Content starts

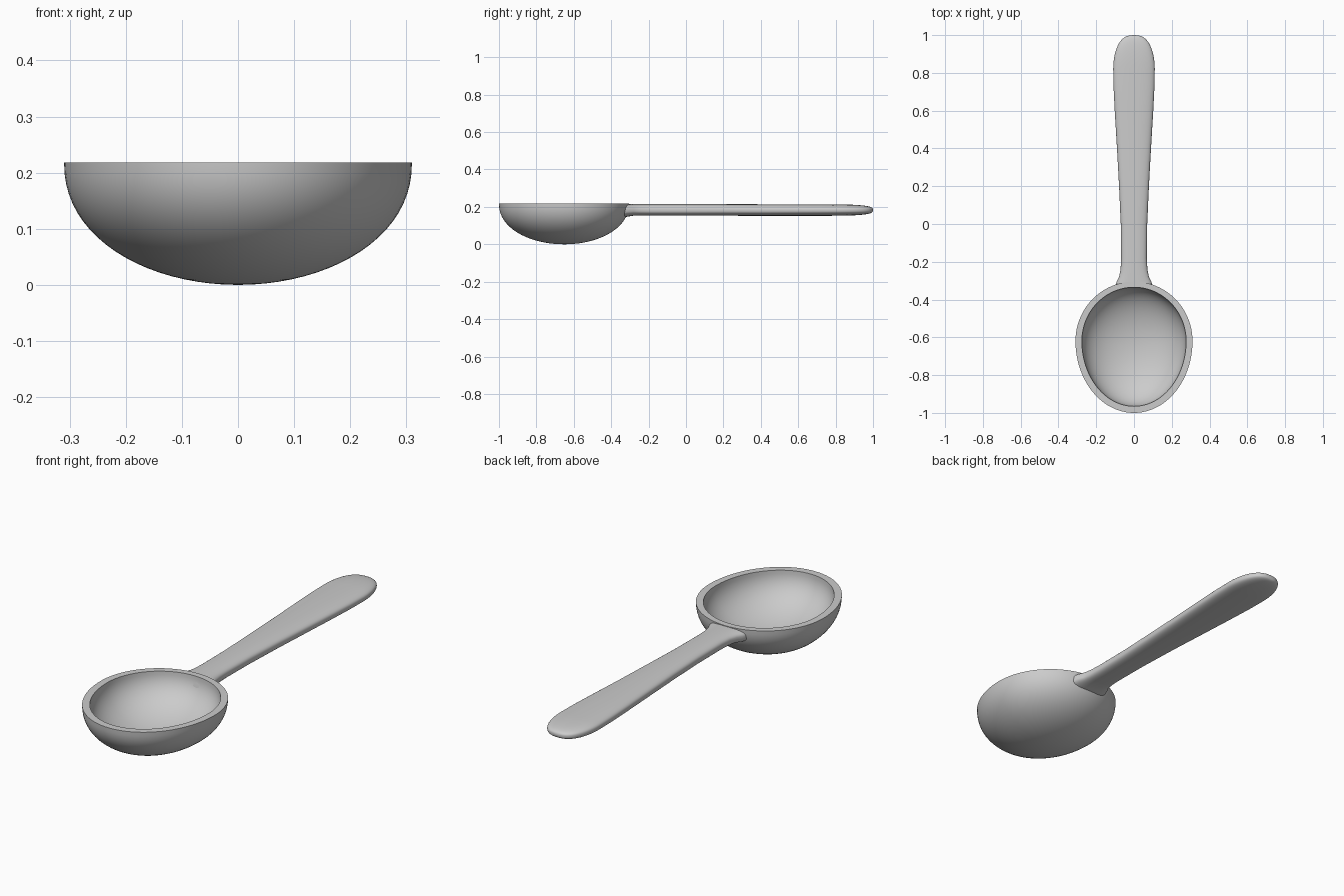
import bpy, bmesh
from math import sin, cos, pi, copysign

if "Cube" in bpy.data.objects:
    bpy.data.objects.remove(bpy.data.objects["Cube"])

RIM = 0.218


def spow(v, p):
    return copysign(abs(v) ** p, v)


def loft(name, rings, start_cap=None, end_cap=None, close_start=False):
    """Skin a list of equal-length point rings; caps may be single points."""
    bm = bmesh.new()
    rows = [[bm.verts.new(p) for p in r] for r in rings]
    n = len(rows[0])
    for a, b in zip(rows, rows[1:]):
        for i in range(n):
            j = (i + 1) % n
            bm.faces.new((a[i], a[j], b[j], b[i]))
    for row, tip in ((rows[0], start_cap), (rows[-1], end_cap)):
        if tip:
            v = bm.verts.new(tip)
            for i in range(n):
                bm.faces.new((row[i], row[(i + 1) % n], v))
    if close_start:
        bm.faces.new(rows[0])
    bmesh.ops.recalc_face_normals(bm, faces=bm.faces)
    me = bpy.data.meshes.new(name)
    bm.to_mesh(me)
    bm.free()
    ob = bpy.data.objects.new(name, me)
    bpy.context.collection.objects.link(ob)
    bpy.ops.object.select_all(action='DESELECT')
    ob.select_set(True)
    bpy.context.view_layer.objects.active = ob
    bpy.ops.object.shade_smooth_by_angle(angle=0.7)
    return ob


# Bowl: egg-shaped rings, outside from the bottom up, then down the inside
def egg(s, z, half_x, back, front, n=96):
    cy = -0.65 + 0.03 * s
    pts = []
    for i in range(n):
        t = 2 * pi * i / n
        ry = back if sin(t) > 0 else front
        pts.append((half_x * s * cos(t), cy + ry * s * sin(t), z))
    return pts


def shell(depth, *radii, steps=20):
    out = []
    for k in range(steps):
        a = pi / 2 * k / steps
        out.append(egg(cos(a), RIM - depth * sin(a) ** 0.93, *radii))
    return out


outer = shell(RIM, 0.31, 0.315, 0.38)
inner = shell(0.182, 0.276, 0.285, 0.345)
loft("bowl", outer[::-1] + inner, (0, -0.65, 0), (0, -0.65, RIM - 0.182))

# Handle: y, half width, half thickness, centre height
stations = [(-0.325, 0.104, 0.036, 0.179), (-0.305, 0.092, 0.033, 0.182),
            (-0.28, 0.079, 0.031, 0.184), (-0.24, 0.071, 0.031, 0.184),
            (-0.18, 0.068, 0.031, 0.184), (0.0, 0.070, 0.031, 0.184),
            (0.2, 0.079, 0.031, 0.184), (0.4, 0.090, 0.031, 0.183),
            (0.6, 0.102, 0.031, 0.183), (0.72, 0.108, 0.031, 0.183),
            (0.82, 0.110, 0.030, 0.183)]
# Rounded handle tip
for k in range(1, 12):
    a = pi / 2 * k / 12
    stations.append((0.82 + 0.18 * sin(a), 0.110 * cos(a) ** 0.75,
                     0.030 * cos(a) ** 0.6, 0.183))

rings = []
for idx, (y, w, h, zc) in enumerate(stations):
    ring = []
    for i in range(48):
        t = 2 * pi * i / 48
        x = w * spow(cos(t), 0.8)
        z = zc + h * spow(sin(t), 0.7)
        # first ring follows the curve of the bowl wall
        dy = -0.25 * (0.21 - z) - 1.4 * x * x if idx == 0 else 0
        ring.append((x, y + dy, z))
    rings.append(ring)
loft("handle", rings, end_cap=(0, 1.0, 0.183), close_start=True)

Content ends

### Instructions for the task
Identify the lines above with the word "range". Copy them.

### Answer space
        for i in range(n):
            for i in range(n):
    for i in range(n):
    for k in range(steps):
for k in range(1, 12):
    for i in range(48):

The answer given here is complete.